**Data**
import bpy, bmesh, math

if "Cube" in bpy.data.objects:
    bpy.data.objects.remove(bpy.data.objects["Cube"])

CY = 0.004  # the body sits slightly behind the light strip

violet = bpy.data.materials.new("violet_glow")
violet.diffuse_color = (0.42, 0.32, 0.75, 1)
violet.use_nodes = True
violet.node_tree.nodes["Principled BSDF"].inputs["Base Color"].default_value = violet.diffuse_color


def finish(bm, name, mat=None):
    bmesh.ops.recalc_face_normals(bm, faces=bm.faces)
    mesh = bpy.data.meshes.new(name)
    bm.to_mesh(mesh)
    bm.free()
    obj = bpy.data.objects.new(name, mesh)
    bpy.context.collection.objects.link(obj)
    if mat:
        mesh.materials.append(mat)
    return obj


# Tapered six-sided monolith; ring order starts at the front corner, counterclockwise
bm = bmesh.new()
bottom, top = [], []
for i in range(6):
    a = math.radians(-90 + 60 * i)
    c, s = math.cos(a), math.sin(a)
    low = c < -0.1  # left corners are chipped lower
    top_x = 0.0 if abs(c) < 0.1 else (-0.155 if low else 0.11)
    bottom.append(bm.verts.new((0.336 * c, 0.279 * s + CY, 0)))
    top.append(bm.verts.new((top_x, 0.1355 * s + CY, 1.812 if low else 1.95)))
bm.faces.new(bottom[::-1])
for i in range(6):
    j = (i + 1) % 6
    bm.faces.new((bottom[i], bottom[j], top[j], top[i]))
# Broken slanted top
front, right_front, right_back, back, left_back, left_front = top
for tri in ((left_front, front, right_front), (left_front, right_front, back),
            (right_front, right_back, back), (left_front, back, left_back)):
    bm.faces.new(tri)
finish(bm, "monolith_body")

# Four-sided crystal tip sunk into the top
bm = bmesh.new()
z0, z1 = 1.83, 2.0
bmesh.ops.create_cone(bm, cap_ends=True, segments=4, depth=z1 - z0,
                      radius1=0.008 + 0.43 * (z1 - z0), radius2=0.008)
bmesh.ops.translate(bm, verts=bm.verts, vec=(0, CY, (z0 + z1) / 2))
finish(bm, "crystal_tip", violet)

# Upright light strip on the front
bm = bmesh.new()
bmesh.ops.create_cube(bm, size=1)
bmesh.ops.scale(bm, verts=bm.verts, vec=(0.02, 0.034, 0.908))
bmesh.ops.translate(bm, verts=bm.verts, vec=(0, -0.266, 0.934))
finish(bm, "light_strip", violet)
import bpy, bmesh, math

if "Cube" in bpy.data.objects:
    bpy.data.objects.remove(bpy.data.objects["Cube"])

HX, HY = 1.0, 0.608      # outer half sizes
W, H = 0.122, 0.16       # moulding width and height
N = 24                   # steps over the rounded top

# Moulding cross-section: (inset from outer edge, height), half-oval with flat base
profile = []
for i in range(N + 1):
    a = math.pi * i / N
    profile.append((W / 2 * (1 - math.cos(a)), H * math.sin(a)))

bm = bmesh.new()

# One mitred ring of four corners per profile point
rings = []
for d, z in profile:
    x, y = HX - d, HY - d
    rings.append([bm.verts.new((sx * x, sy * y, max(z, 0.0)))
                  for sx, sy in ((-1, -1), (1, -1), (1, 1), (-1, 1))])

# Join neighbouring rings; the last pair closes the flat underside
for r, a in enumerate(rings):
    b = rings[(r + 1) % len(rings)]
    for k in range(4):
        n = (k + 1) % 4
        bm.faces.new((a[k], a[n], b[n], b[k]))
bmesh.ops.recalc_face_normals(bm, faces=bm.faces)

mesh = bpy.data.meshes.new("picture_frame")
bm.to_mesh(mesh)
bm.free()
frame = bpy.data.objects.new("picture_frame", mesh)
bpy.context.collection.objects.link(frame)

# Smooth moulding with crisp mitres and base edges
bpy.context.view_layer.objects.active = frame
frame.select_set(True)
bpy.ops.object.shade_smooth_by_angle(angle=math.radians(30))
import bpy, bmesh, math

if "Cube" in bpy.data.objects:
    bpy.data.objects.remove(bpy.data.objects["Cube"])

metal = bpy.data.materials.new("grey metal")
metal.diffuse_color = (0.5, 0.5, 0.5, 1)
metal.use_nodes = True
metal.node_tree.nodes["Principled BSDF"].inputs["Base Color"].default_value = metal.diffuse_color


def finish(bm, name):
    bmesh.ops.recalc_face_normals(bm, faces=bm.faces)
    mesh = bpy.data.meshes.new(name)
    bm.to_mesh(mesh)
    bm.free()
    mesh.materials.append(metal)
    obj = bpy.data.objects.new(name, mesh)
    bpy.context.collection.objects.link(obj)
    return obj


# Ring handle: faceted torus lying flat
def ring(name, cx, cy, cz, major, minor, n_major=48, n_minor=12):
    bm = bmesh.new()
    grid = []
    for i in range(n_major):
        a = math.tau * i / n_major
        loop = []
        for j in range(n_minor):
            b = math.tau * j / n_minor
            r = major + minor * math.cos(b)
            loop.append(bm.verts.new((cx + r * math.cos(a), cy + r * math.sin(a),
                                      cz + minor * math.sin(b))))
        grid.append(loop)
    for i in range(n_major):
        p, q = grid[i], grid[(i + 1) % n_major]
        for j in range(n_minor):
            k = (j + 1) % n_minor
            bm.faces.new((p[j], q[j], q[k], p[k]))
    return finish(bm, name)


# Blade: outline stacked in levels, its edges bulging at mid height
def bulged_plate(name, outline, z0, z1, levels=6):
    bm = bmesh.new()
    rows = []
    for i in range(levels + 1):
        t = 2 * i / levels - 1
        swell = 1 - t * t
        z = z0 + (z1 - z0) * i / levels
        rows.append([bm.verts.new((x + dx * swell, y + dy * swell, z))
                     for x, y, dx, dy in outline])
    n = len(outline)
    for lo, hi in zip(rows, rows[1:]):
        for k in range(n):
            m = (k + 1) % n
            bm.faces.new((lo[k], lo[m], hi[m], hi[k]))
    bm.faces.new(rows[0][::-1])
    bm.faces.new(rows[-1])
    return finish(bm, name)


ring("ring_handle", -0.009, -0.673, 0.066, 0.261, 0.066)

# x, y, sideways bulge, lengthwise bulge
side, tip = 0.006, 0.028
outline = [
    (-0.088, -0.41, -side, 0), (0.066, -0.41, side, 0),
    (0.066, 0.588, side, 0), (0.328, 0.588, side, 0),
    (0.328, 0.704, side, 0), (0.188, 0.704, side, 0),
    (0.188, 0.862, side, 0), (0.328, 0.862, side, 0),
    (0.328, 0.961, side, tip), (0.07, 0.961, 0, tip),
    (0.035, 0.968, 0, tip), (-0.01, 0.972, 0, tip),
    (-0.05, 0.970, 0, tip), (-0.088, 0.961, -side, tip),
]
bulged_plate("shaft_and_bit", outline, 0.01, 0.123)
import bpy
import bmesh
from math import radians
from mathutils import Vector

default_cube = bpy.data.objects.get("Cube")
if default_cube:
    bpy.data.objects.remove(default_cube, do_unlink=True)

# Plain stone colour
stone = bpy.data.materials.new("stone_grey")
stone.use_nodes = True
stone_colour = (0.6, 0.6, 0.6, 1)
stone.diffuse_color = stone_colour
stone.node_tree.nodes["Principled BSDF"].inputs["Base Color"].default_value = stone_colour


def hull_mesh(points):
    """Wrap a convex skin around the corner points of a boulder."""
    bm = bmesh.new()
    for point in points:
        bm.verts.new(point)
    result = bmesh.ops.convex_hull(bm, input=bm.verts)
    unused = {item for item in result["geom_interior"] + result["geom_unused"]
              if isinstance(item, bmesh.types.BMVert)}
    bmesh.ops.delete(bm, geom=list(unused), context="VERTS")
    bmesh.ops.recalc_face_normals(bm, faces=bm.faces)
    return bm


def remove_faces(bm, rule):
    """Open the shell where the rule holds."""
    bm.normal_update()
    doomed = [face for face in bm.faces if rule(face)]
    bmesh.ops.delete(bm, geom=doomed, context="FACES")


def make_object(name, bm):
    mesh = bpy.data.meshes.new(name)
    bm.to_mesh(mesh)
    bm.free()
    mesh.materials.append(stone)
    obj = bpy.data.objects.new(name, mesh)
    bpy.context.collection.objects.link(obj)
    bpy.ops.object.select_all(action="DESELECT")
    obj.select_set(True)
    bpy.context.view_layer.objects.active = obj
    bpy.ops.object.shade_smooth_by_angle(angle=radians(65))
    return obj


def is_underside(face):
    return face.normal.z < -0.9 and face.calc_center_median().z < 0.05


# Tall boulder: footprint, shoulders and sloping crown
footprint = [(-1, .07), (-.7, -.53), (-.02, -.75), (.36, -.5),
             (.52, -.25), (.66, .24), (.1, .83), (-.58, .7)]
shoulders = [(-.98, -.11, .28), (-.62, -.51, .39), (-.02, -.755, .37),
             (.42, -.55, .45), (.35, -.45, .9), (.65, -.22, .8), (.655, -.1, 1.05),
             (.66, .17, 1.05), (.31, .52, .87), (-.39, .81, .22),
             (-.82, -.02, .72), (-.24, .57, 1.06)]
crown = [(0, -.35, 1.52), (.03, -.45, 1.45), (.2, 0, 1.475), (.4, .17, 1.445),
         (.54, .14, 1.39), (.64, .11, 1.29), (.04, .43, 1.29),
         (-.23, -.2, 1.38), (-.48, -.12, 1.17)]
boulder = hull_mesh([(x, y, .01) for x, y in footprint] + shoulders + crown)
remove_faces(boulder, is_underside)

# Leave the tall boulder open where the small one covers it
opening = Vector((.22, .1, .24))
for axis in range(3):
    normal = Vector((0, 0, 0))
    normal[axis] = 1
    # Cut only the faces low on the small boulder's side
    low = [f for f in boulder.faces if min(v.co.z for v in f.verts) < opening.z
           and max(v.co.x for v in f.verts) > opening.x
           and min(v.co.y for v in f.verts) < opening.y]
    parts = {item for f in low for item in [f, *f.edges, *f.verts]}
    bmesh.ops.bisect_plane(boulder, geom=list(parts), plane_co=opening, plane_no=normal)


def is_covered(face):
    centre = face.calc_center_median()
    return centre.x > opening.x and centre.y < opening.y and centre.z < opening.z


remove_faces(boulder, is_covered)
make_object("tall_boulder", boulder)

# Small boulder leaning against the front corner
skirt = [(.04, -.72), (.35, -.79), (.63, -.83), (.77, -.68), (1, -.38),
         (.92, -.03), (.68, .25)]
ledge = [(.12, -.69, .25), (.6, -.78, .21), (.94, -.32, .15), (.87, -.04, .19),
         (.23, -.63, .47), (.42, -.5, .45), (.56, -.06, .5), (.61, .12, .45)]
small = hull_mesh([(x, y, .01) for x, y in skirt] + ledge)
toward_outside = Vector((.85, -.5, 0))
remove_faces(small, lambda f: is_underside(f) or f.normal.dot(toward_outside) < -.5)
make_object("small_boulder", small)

**Exercise prompt**
Only the lines above from the line containing "bottom.append(bm.verts.new((0.336 * c, 0.279" through the line containing "rings.append([bm.verts.new((sx * x, sy" should be retyped, exactly and with both ends included.

**Answer below**
    bottom.append(bm.verts.new((0.336 * c, 0.279 * s + CY, 0)))
    top.append(bm.verts.new((top_x, 0.1355 * s + CY, 1.812 if low else 1.95)))
bm.faces.new(bottom[::-1])
for i in range(6):
    j = (i + 1) % 6
    bm.faces.new((bottom[i], bottom[j], top[j], top[i]))
# Broken slanted top
front, right_front, right_back, back, left_back, left_front = top
for tri in ((left_front, front, right_front), (left_front, right_front, back),
            (right_front, right_back, back), (left_front, back, left_back)):
    bm.faces.new(tri)
finish(bm, "monolith_body")

# Four-sided crystal tip sunk into the top
bm = bmesh.new()
z0, z1 = 1.83, 2.0
bmesh.ops.create_cone(bm, cap_ends=True, segments=4, depth=z1 - z0,
                      radius1=0.008 + 0.43 * (z1 - z0), radius2=0.008)
bmesh.ops.translate(bm, verts=bm.verts, vec=(0, CY, (z0 + z1) / 2))
finish(bm, "crystal_tip", violet)

# Upright light strip on the front
bm = bmesh.new()
bmesh.ops.create_cube(bm, size=1)
bmesh.ops.scale(bm, verts=bm.verts, vec=(0.02, 0.034, 0.908))
bmesh.ops.translate(bm, verts=bm.verts, vec=(0, -0.266, 0.934))
finish(bm, "light_strip", violet)
import bpy, bmesh, math

if "Cube" in bpy.data.objects:
    bpy.data.objects.remove(bpy.data.objects["Cube"])

HX, HY = 1.0, 0.608      # outer half sizes
W, H = 0.122, 0.16       # moulding width and height
N = 24                   # steps over the rounded top

# Moulding cross-section: (inset from outer edge, height), half-oval with flat base
profile = []
for i in range(N + 1):
    a = math.pi * i / N
    profile.append((W / 2 * (1 - math.cos(a)), H * math.sin(a)))

bm = bmesh.new()

# One mitred ring of four corners per profile point
rings = []
for d, z in profile:
    x, y = HX - d, HY - d
    rings.append([bm.verts.new((sx * x, sy * y, max(z, 0.0)))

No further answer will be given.